I had seen the dog limping around the village a few days before the evening it called at my door. It was a surprise but then again it wasn’t. When I answered, it was sitting some paces from the step, watching with black eyes. Perhaps I should have been amazed it managed to reach the bell. Perhaps I should have wondered at the directness of its stare. Perhaps it was expecting a different reaction, a more appropriate one, a yelp, or swearing, or beseeching.
I lent back inside to get my coat and it said, you won’t need a coat. So I followed, coatless, as it limped this way and that, and led me down an old dirt track until we reached the river that had grown so lethargic over summer it could barely be called a river anymore. The smell of stagnant water hung thick around us as if the air itself had decomposed. I waited. The dog waited. Then, nodding at an unseen, unheard signal, it picked up a stick and tossed it into the shallow water. Obediently, I fetched, my socks and shoes made sodden and the hems of my jeans stained, and the water, when I reached into it to retrieve the stick, was warm like a second helping of soup.
The disappointment I felt on returning to the bank and finding myself alone was acute.
I went home and watched The X Factor without actually watching it all.
4 thoughts on “Untitled is the title”
loved the inversion of roles involved in this story

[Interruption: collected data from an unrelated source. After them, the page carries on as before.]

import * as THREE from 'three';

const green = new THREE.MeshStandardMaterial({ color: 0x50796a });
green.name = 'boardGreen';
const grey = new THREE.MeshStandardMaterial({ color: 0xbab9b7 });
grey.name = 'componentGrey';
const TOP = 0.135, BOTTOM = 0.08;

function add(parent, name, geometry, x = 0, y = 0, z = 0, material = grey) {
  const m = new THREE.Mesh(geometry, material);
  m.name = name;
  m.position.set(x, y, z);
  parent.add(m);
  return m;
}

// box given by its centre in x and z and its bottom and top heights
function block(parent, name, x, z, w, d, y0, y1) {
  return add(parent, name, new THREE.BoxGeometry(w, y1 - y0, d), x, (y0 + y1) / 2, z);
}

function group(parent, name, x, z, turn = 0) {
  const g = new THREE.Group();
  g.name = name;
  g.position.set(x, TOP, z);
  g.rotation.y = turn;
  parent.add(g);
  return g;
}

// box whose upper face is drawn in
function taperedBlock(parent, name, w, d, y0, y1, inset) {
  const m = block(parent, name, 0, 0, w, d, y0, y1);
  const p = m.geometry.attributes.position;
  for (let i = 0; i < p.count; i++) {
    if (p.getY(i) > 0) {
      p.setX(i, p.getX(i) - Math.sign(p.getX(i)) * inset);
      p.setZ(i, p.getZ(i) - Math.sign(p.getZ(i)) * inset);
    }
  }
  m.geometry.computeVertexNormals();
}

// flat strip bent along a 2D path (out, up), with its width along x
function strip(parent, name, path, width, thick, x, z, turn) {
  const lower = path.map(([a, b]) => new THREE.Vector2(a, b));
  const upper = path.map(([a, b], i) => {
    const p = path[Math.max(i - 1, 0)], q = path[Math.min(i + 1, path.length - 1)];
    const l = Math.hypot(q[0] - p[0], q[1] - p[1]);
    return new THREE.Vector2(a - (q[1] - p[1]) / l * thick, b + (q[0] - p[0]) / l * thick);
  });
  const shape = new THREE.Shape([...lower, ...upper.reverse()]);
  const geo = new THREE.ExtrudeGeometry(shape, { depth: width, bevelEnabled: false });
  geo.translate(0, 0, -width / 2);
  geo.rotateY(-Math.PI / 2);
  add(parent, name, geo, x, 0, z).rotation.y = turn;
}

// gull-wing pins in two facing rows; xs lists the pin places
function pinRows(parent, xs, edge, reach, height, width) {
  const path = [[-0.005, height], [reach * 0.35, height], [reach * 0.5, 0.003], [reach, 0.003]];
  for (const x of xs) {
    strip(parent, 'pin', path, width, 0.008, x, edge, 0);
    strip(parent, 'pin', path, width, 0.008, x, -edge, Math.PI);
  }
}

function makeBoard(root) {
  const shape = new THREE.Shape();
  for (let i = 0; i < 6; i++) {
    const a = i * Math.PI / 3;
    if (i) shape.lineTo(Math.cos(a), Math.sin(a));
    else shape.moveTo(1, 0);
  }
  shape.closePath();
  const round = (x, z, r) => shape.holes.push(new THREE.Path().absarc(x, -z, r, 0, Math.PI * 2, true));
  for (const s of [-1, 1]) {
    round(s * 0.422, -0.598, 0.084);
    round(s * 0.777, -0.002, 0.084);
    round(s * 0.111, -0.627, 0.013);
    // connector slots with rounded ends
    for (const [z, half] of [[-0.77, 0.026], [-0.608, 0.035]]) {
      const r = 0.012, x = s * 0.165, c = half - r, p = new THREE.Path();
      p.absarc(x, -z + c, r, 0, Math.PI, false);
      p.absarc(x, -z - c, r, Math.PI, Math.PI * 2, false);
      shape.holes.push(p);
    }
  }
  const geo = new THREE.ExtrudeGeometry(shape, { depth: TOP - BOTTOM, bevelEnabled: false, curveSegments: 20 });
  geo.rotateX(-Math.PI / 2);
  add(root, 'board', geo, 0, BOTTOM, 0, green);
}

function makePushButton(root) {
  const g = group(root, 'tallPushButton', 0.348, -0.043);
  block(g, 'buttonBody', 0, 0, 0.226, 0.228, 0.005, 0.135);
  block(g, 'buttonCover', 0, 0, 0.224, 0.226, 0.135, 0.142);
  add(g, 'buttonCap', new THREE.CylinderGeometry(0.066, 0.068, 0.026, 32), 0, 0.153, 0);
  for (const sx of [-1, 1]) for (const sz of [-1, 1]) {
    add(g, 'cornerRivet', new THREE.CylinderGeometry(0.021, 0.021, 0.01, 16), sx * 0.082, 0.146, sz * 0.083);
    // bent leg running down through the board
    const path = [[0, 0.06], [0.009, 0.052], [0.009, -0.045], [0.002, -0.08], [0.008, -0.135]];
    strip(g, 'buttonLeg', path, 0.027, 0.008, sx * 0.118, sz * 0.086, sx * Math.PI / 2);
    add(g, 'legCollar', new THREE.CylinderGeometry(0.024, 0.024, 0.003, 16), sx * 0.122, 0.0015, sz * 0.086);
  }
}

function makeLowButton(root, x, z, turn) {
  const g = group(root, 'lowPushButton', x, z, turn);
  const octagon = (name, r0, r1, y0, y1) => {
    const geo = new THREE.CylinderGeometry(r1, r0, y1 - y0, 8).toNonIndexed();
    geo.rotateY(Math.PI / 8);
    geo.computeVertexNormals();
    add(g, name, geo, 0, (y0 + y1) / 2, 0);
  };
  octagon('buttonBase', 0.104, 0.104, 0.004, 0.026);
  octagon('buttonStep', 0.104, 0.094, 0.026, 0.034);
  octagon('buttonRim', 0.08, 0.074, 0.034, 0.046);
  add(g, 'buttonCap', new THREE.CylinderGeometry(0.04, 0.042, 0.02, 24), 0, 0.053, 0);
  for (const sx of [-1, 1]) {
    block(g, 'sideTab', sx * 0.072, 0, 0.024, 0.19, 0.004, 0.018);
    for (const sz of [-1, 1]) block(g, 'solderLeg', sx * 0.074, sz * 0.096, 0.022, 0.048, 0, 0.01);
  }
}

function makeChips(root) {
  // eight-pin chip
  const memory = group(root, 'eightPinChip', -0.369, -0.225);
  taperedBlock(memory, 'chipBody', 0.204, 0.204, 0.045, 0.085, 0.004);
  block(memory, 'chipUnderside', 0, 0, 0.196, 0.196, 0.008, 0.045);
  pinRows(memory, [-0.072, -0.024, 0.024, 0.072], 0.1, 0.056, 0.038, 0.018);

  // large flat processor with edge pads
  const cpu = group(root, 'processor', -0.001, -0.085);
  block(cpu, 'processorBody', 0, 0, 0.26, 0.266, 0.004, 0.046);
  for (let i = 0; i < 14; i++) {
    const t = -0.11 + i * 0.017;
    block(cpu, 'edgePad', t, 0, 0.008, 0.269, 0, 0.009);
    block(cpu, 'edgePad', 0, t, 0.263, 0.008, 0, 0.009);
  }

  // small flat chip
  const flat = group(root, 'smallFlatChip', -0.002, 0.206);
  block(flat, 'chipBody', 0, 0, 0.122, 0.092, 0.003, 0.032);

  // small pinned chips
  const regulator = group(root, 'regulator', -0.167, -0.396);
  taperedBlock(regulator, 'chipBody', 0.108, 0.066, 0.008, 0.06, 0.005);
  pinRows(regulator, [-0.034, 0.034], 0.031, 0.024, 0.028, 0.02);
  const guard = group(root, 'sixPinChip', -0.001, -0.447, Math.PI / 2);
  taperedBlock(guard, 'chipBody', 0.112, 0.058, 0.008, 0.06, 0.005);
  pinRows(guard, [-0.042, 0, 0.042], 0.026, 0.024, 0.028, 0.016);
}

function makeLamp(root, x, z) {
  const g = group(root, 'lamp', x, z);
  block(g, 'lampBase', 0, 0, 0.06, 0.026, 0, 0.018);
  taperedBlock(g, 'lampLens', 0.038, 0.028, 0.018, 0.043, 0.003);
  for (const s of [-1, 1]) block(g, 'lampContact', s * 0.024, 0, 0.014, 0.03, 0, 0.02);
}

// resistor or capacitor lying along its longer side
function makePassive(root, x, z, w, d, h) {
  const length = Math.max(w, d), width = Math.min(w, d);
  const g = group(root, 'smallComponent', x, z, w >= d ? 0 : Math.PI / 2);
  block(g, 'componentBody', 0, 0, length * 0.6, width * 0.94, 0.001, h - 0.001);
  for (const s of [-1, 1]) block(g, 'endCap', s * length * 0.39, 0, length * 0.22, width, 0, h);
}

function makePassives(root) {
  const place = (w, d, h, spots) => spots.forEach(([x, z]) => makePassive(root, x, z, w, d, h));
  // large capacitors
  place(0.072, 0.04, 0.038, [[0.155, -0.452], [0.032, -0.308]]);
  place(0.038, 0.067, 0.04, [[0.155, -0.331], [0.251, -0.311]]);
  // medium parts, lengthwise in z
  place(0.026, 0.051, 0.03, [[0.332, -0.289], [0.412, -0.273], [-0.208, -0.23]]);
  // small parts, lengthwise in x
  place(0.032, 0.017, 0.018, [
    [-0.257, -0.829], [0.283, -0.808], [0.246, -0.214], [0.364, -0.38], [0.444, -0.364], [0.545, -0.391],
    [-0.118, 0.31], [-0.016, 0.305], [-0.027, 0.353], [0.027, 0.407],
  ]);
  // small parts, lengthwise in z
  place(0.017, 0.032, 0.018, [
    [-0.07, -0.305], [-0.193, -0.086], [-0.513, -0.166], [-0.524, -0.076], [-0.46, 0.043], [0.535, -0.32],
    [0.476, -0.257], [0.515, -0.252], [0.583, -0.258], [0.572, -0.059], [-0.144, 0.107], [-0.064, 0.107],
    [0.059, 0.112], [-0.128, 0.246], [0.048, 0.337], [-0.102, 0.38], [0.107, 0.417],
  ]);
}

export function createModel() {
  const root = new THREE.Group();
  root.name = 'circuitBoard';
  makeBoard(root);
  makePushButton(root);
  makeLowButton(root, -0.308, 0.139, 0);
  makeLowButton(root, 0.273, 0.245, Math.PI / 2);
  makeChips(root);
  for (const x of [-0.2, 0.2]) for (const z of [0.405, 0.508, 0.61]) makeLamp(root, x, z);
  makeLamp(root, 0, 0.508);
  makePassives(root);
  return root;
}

Very nice. Quite Kafkaesque (than which there is no higher praise) in the talking dog and the reversal in their relationship to power. I bet you had a time with that first sentence. It reminds me of Grand’s opening sentence in Camus’ The Plague. The ambiguity in what the ‘it’ in the last sentence of the first paragraph refers to is excellent. It seems to me that’s what the whole piece turns on, like a pirouette. ‘The hems of my jeans’ holds me too. It seems to suggest a feminisation. And the ‘actually’ in the last line is delicious. I think this is one of the best things by you I’ve read, Simon.
Excellent piece Simon, loved it, I do like short fiction that mentions both dogs and soup. I’ve just ordered a copy of Dark Waves – if canines or broth are involved in the tale, all the better..